Killer Whale called Orca -are no more killers

Killer whale

Killer whale are no more killers than any other kind of cetacean, and technically they belong to the dolphin family, so many people prefer to use the alternative name of Orca

The sight of an adult male killer whale cutting through the water is one that most people will never forget. Their sheer size and bulk is awe-inspiring: the largest can be up to nine metres long, with a maximum weight of 10 tonnes. Their dorsal fins can be 1.8 metres tall – around the height of an adult human. The striking black and white colouration of killer whales also means that there is little possibility of confusing them with any other cetaceans.

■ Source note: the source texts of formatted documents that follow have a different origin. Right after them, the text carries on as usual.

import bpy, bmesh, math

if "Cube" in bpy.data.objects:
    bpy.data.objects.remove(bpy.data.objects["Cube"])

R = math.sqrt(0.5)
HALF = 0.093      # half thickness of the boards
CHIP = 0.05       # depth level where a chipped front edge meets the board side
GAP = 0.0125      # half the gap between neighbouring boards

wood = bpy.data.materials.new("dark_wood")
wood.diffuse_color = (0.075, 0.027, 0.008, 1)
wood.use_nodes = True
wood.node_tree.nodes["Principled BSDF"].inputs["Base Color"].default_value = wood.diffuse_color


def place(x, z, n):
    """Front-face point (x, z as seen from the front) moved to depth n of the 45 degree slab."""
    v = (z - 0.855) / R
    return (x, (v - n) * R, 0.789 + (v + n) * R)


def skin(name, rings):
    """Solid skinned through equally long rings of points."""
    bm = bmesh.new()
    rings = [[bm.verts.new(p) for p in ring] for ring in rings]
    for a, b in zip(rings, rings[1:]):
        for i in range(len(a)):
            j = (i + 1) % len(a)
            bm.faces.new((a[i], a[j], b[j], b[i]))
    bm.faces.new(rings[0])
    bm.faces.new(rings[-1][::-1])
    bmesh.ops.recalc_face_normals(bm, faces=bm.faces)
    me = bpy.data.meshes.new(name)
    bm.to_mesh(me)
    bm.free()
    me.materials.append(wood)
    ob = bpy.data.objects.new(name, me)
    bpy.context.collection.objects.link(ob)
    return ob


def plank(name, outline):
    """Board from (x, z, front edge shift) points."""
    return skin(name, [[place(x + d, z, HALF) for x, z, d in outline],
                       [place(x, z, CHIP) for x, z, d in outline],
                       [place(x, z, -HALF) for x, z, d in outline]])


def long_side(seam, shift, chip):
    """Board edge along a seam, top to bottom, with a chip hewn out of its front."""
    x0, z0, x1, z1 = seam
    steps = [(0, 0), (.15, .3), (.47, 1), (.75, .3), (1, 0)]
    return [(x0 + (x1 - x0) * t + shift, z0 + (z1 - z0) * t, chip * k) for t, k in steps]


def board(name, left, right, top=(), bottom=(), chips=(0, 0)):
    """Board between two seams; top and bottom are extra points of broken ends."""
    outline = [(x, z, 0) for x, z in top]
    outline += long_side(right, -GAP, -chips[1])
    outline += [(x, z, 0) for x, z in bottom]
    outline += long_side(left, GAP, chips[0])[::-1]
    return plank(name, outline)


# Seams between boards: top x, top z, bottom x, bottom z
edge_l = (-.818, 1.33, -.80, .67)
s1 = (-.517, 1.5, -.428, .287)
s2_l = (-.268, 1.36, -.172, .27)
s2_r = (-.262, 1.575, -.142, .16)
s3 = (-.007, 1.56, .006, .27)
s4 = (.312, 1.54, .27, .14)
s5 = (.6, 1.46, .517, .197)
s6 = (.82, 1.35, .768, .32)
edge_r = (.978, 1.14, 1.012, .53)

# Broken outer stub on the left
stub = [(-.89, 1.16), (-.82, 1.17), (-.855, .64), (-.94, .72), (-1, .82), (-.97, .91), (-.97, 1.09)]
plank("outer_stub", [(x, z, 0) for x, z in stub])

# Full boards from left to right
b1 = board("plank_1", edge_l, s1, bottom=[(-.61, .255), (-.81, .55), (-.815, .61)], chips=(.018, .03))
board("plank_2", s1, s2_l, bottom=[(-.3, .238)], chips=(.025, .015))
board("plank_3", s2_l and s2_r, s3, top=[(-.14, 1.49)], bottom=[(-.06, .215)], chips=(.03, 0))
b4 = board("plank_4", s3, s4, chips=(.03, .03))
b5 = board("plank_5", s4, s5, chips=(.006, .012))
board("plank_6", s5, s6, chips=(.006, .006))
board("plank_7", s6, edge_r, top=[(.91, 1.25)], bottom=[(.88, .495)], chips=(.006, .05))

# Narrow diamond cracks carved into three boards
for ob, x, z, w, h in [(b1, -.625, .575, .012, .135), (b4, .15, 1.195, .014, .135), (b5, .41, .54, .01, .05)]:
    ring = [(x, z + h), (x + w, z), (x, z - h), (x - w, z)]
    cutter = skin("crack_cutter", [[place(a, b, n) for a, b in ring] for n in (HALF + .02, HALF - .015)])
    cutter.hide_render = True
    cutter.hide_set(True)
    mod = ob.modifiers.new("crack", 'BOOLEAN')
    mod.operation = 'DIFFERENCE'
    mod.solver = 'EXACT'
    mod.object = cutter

Killer whales are found in both shallow coastal waters and in deeper water to the north and west of Scotland. They live in organized and highly social groups known as pods. In Scottish coastal waters these groups tend to have up to eight members, but in deeper, offshore waters they may contain up to 100 animals. The oldest female is usually the dominant animal in the pod, and strong bonds are maintained between mothers and their offspring are found in both shallow coastal waters and in deeper water to the north and west of Scotland. They live in organized and highly social groups known as pods. In Scottish coastal waters these groups tend to have up to eight members, but in deeper, offshore waters they may contain up to 100 animals. The oldest female is usually the dominant animal in the pod, and strong bonds are maintained between mothers and their offspring.

The value of these bonds can be seen most obviously in the way a pod of killer whales hunts. Different pods have preferences for different types of food. Some specialize in catching schooling fish, such as herring and mackerel, often in large pods; others target seals or small cetaceans, usually by hunting in smaller groups. Although some prey may be caught by individual whales, pod members work closely together to herd and eventually capture their prey. When hunting, communication between individuals, using a variety of honks and screams, is vital to ensure that they work together effectively and leave no room for prey to escape. Some killer whales have been seen playing with their food, in particular, tossing both seals and porpoises into the air, an activity which is thought to be a way of teaching their young to hunt. The best chance of seeing killer whales in Scottish waters is when pods come closer inshore between April and September around the Western Isles, the west mainland, and the Northern Isles.